Indianapolis Colts: I do care, but they’re probably the bottom of my totem pole of teams.* I was a Dolphin fan for years because I really like Dan Marino. After he left, though, there was no reason to keep rooting for Miami. So, I came back to my hometown team. Luckily enough, there was Peyton Manning making the team watchable for probably the first time (other than the out-of-nowhere 1995-96 team with Jim Harbaugh) since they came to Indy. I found when they lost to the Saints that I cared more than I realized, but I’m still pretty blase about it. I didn’t go to that victory parade, nor did I bother to go see the Lombardi Trophy when it came through either Lafayette or Danville. I’m sure it’s my ongoing vendetta of sorts against the NFL that keeps me from caring that much.
*I said it was in no particular order.
Chicago Blackhawks: I didn’t go to either victory parade, but this team does have it’s hooks in me. This is probably the most interesting story, and one I’m sure I’ve told before. But here it goes again. Hockey is a hard sport to follow in Indiana. I came to it through video games and the local (though now former) USHL team, the Danville Wings. When it came to the NHL, it was pretty well impossible to find growing up outside of a weekly FOX game, and that’s no way to follow a particular team. I gravitated towards the Avalanche because I liked Patrick Roy on Genesis. I can’t speak for him necessarily, but I’m guessing that’s pretty similar to how Andrew came to be a Penguins fan. Like Marino, Roy retired and Colorado is a hard follow in this part of the country, and I again found myself without a team to root for. I also finally had my own DirecTV, so I had more control over what I was watching. Living in Lafayette (though this is also true in Crawfordsville and Covington), you can get both St. Louis Blues and Chicago Blackhawks games. Being a bit of a free agent fan, I checked out both games pretty hard back in my Ironwood apartment. This would have been 2009. I was leaning towards the Blues for a long time, I think a bit out of guilt that I didn’t become a Cardinal fan. I felt like I ought to have something in Missouri to root for. As it happened, Chicago and St. Louis made the playoffs that year. Chicago played before St. Louis did, I think on a weekend. I was home not doing anything, so I pretty well had the game on in the background just waiting for Chicago and Calgary to start playing. The build up to the game (at the United Center) was amazing, and the passionate cheers during the anthem gave me goosebumps. I’m not one to typically get goosebumps at songs and moments like that, but I sure as hell did then. The Blackhawks went out and won that game behind such a spirited crowd, and I was hooked. I’ll still watch the Blues and I like to see them do well, but I am a Blackhawks fan now. I’m sure to people who have watched the team their whole lives, I’m the dreaded bandwagon jumper who likes them because they’re trendy. I assure you I’m not. Well, I might be a bandwagon jumper, but I’ll be sticking around. Thank God the games are on TV now. I might’ve been one of those lifers if they had been to start. In any case, I think knowing I came to the team pretty recently has me feeling a little self-conscious about it, at least around other Chicago fans. That’s why, at least at this point, I don’t think I could go to a victory parade. I guess I don’t feel like I’ve earned it yet.

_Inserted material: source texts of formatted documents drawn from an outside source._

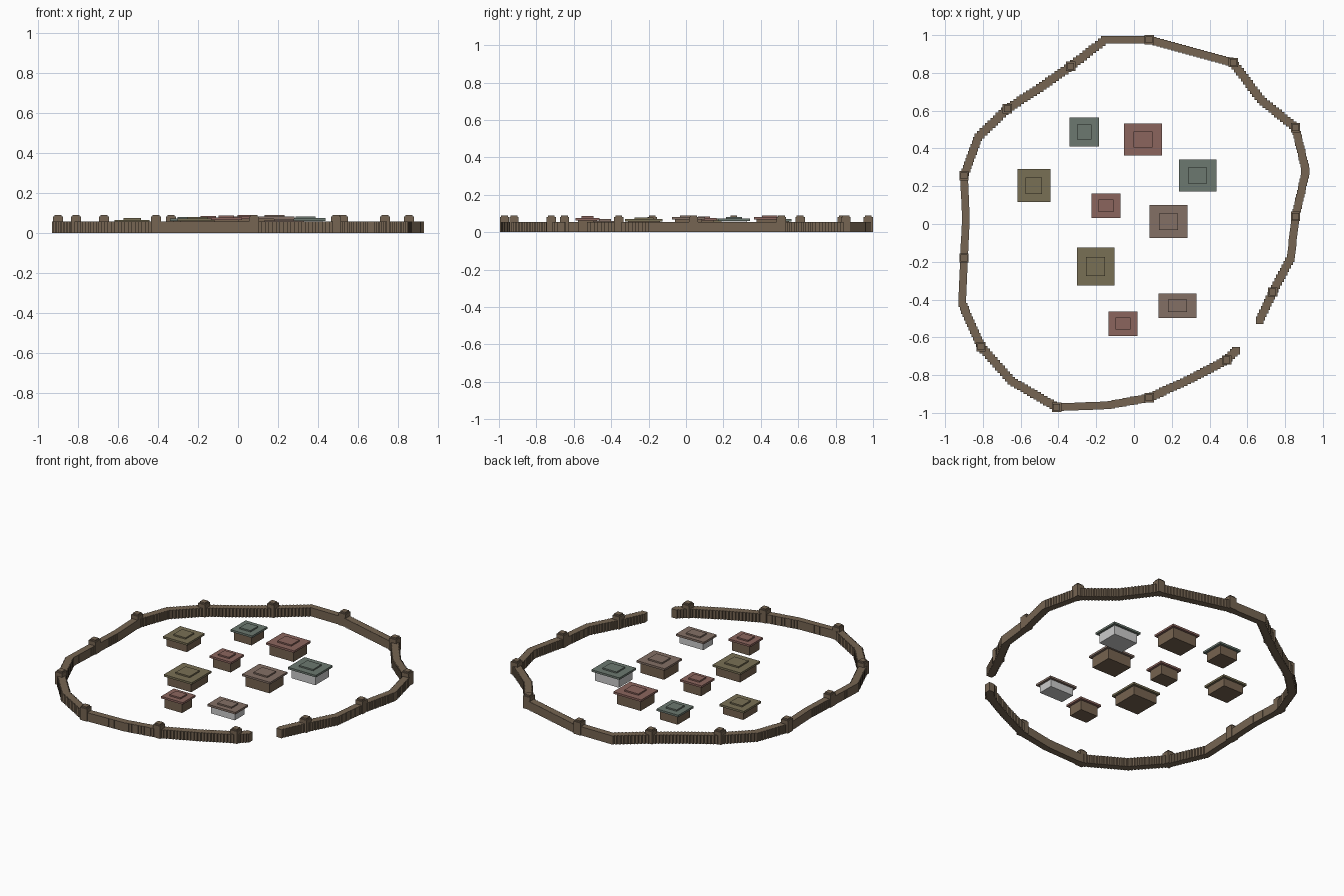
import bpy, bmesh, math
from mathutils import Vector, Matrix

if "Cube" in bpy.data.objects:
    bpy.data.objects.remove(bpy.data.objects["Cube"])


def material(name, rgb):
    m = bpy.data.materials.new(name)
    m.diffuse_color = (*rgb, 1)
    m.use_nodes = True
    m.node_tree.nodes["Principled BSDF"].inputs["Base Color"].default_value = m.diffuse_color
    return m


def boxes(name, items, mat=None):
    """One object from boxes given as (x, y, z0, z1, width, depth)."""
    bm = bmesh.new()
    for x, y, z0, z1, w, d in items:
        bmesh.ops.create_cube(bm, size=1, matrix=Matrix.Translation((x, y, (z0 + z1) / 2))
                              @ Matrix.Diagonal((w, d, z1 - z0, 1)))
    me = bpy.data.meshes.new(name)
    bm.to_mesh(me)
    bm.free()
    if mat:
        me.materials.append(mat)
    ob = bpy.data.objects.new(name, me)
    bpy.context.collection.objects.link(ob)
    return ob


timber = material("timber", (0.18, 0.13, 0.085))
walls = material("house_walls", (0.18, 0.125, 0.08))
roofs = {
    "red": material("red_roof", (0.26, 0.13, 0.11)),
    "green": material("green_roof", (0.15, 0.19, 0.16)),
    "olive": material("olive_roof", (0.19, 0.16, 0.09)),
    "brown": material("brown_roof", (0.23, 0.16, 0.13)),
}

# palisade path, from one side of the gate round to the other (third value 1 = tower)
path = [
    (0.665, -0.51, 0), (0.735, -0.36, 1), (0.83, -0.18, 0), (0.855, 0.04, 1),
    (0.91, 0.28, 0), (0.855, 0.51, 1), (0.67, 0.66, 0), (0.525, 0.855, 1),
    (0.08, 0.975, 1), (-0.155, 0.975, 0), (-0.335, 0.835, 1), (-0.5, 0.72, 0),
    (-0.67, 0.61, 1), (-0.825, 0.46, 0), (-0.9, 0.255, 1), (-0.89, 0.03, 0),
    (-0.9, -0.18, 1), (-0.91, -0.42, 0), (-0.81, -0.65, 1), (-0.65, -0.83, 0),
    (-0.41, -0.97, 1), (-0.14, -0.96, 0), (0.08, -0.92, 1), (0.3, -0.82, 0),
    (0.49, -0.72, 1), (0.54, -0.67, 0)]

# palisade: square, axis-aligned posts set closely along the path
posts = []
for a, b in zip(path, path[1:]):
    p, q = Vector(a[:2]), Vector(b[:2])
    n = max(1, round((q - p).length / 0.02))
    for i in range(n):
        c = p.lerp(q, i / n)
        posts.append((c.x, c.y, 0, 0.056, 0.04, 0.04))
posts.append((path[-1][0], path[-1][1], 0, 0.056, 0.04, 0.04))
boxes("palisade_wall", posts, timber)

# towers with a smaller cap
towers = [p for p in path if p[2]]
boxes("watch_towers", [(x, y, 0, 0.081, 0.05, 0.05) for x, y, _ in towers], timber)
boxes("tower_caps", [(x, y, 0.081, 0.09, 0.036, 0.036) for x, y, _ in towers], timber)

# houses: x, y, roof width, roof depth, height, roof colour, grey walls
houses = [
    (-0.263, 0.487, 0.155, 0.155, 0.08, "green", False),
    (0.047, 0.448, 0.20, 0.17, 0.09, "red", False),
    (-0.53, 0.203, 0.175, 0.175, 0.074, "olive", False),
    (0.337, 0.257, 0.20, 0.17, 0.082, "green", True),
    (-0.148, 0.097, 0.155, 0.13, 0.085, "red", False),
    (0.182, 0.013, 0.20, 0.175, 0.09, "brown", False),
    (-0.203, -0.225, 0.20, 0.20, 0.08, "olive", False),
    (-0.058, -0.527, 0.155, 0.13, 0.086, "red", False),
    (0.23, -0.433, 0.20, 0.13, 0.07, "brown", True),
]
for i, (x, y, w, d, h, colour, grey) in enumerate(houses, 1):
    boxes(f"house_{i}_body", [(x, y, 0, h - 0.022, w - 0.03, d - 0.03)], None if grey else walls)
    boxes(f"house_{i}_roof", [(x, y, h - 0.022, h - 0.009, w, d)], roofs[colour])
    boxes(f"house_{i}_roof_ridge", [(x, y, h - 0.009, h, w * 0.5, d * 0.5)], roofs[colour])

There it is. A complete guide to my sports loyalties. Maybe that will give some insight as to how I feel about teams and how deeply I care when I write about them.